The Cover: It is always a treat to see a fellow cartoonist have a cover. This week is one of those weeks. Ed Steed returns with his fourth cover (he also did this week’s Spot drawings). Read art editor Francoise Mouly’s Q&A with him here. On first sight his cover recalled (minus all the flowers and whatevers) a cover by the terrif cover artist Gretchen Dow Simpson back in/on the issue of September 29, 1980.
Fifteen cartoons by fifteen cartoonists. Two newbies in this issue: Anthony Martignetti and E.S. Glenn. Mr. Martignetti is the 15th new cartoonist of 2020, and Mr. Glenn, the 16th. They are, respectively, the 68th & 69th new cartoonists brought into the New Yorker stable since Emma Allen took the cartoon editor reins in May of 2017.

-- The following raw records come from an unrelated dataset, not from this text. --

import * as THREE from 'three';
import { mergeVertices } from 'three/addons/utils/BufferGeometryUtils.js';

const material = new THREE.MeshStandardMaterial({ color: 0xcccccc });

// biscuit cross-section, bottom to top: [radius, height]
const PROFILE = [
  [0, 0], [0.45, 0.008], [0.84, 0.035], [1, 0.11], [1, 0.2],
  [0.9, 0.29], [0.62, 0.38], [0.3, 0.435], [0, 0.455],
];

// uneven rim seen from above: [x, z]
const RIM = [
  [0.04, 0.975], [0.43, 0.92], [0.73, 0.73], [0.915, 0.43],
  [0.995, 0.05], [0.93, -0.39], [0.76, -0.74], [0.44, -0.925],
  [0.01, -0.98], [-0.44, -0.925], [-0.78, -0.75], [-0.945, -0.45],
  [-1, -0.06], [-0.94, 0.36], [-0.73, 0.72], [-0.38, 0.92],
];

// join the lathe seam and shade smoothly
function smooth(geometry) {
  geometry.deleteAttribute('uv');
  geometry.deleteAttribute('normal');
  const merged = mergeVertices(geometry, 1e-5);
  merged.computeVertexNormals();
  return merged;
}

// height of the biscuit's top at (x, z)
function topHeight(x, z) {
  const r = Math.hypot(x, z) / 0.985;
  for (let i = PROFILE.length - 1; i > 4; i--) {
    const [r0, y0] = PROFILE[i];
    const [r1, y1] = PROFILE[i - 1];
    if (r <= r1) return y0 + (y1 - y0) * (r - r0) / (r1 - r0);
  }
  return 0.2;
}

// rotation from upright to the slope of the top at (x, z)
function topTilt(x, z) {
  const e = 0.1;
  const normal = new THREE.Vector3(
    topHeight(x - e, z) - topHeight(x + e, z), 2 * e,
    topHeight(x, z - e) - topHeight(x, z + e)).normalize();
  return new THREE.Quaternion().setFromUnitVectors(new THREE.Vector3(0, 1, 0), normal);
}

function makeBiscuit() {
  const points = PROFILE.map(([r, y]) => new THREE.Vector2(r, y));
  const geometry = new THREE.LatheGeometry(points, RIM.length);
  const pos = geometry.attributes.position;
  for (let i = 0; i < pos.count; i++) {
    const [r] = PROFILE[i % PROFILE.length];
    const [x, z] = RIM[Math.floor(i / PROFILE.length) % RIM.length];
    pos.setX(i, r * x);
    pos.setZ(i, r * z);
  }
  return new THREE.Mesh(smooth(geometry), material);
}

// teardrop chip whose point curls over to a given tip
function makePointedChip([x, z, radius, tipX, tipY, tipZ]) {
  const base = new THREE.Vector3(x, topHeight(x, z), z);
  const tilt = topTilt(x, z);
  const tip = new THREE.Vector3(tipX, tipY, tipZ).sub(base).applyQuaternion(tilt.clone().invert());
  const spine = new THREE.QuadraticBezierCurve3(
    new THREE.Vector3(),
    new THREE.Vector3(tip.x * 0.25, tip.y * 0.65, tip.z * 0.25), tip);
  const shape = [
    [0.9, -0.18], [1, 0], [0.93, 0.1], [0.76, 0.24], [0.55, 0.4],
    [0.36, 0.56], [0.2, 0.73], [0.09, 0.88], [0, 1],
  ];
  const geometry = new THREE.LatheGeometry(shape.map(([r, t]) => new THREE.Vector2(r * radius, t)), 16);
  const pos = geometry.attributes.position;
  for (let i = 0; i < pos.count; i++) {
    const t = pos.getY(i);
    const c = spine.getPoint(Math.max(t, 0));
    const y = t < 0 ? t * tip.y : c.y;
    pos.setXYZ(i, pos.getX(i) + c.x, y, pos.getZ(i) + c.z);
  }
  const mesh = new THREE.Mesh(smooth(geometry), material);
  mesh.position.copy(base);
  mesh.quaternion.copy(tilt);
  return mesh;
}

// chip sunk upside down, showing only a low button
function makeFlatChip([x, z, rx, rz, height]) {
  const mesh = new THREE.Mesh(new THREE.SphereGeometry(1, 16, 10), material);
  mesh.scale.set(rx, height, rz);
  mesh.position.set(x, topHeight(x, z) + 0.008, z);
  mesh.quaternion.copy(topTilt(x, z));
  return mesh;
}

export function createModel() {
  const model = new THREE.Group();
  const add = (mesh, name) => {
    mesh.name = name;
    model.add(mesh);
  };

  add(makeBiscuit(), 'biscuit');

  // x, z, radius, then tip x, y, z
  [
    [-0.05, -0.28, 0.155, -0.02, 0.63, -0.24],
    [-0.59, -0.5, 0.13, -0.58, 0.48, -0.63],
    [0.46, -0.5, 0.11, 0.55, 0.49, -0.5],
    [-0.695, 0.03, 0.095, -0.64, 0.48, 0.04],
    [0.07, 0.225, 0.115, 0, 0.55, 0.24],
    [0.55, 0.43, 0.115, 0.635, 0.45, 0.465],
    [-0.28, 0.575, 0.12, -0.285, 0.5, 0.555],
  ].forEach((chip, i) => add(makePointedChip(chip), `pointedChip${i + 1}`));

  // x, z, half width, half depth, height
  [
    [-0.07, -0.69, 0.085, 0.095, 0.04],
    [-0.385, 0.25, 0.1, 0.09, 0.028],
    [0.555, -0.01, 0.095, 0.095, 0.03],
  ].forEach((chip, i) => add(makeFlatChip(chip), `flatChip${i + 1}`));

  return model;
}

A classic in the time of covid cartoon in this issue by Victoria Roberts (it’s on page 34). Ms. Roberts has cast most of her cartoons the living room over the years — here’s a case where the room itself seems (to me) an essential part of the drawing.
Another drawing that caught my eye in the issue: Amy Hwang’s snails in conversation (on page 50). There’s something in the playfulness of this drawing that ever-so-slightly reminds me of Bill Woodman‘s work (in general) as well as Arnie Levin‘s (in general) and Sam Gross’s (who among us doesn’t see a snail cartoon without thinking of Mr. Gross’s wonderful snail cartoon that appeared in The New Yorker November 30, 1998.
Can’t leave this issue without mentioning P.C. Vey’s sweating safecracker (page 40). I find it hilarious that Mr. Vey is showing us what a stressful situation this is for the fellow turning the dial.
A Follow-up: In last week’s Monday Tilley Watch under the heading of More Tweaking, I said this about the headings in the issue:
At least for the article’s title (and for all the titles in the magazine once you get past The Talk Of The Town), the so-called Irvin typeface has left the building. It is ironic (to me anyway) that in an issue devoted to style and design, one of the most iconic typefaces in modern times has been tweaked away.
I’m happy to report that the Irvin typeface has returned in this issue. Let’s hope that that was the last gasp for tweaking the magazine’s design. It’s nearly perfect as is.* Really.
The New Yorker Festival: There’s a two page ad in this new issue for the upcoming (virtual) New Yorker Festival. A link shown on the ad that will lead you to the schedule isn’t working as of this writing — I’ll let you know if there is anything cartoon-related in store.
*The Rea Irvin Talk Masthead Watch
It only makes sense to end the tweaking by bringing back Rea Irvin’s Talk masthead design (shown below). It was removed in May of 2017, and replaced with a — gasp! — redraw. Read about it here.
J.A.K. on the home version of a concert ritual.
Mr. K. began contributing to The New Yorker in 2014.
Ms. Donnelly, whose work is currently on exhibit at The Norman Rockwell Museum will be live-drawing in Mr. Rockwell’s studio tomorrow at 5:00. All the info here.
On Saturday: Cartoonists, Virtually Interviewed
As part of the upcoming Milford (Pennsylvania) Readers & Writers Festival, the Worlds Greatest Snowman Expert, Bob Eckstein will virtually interview two of his New Yorker colleagues, and hopefully talk about the upcoming cartoon anthology he edited, All’s Fair In Love & War: The ultimate Cartoon Book (Princeton Architectural Press).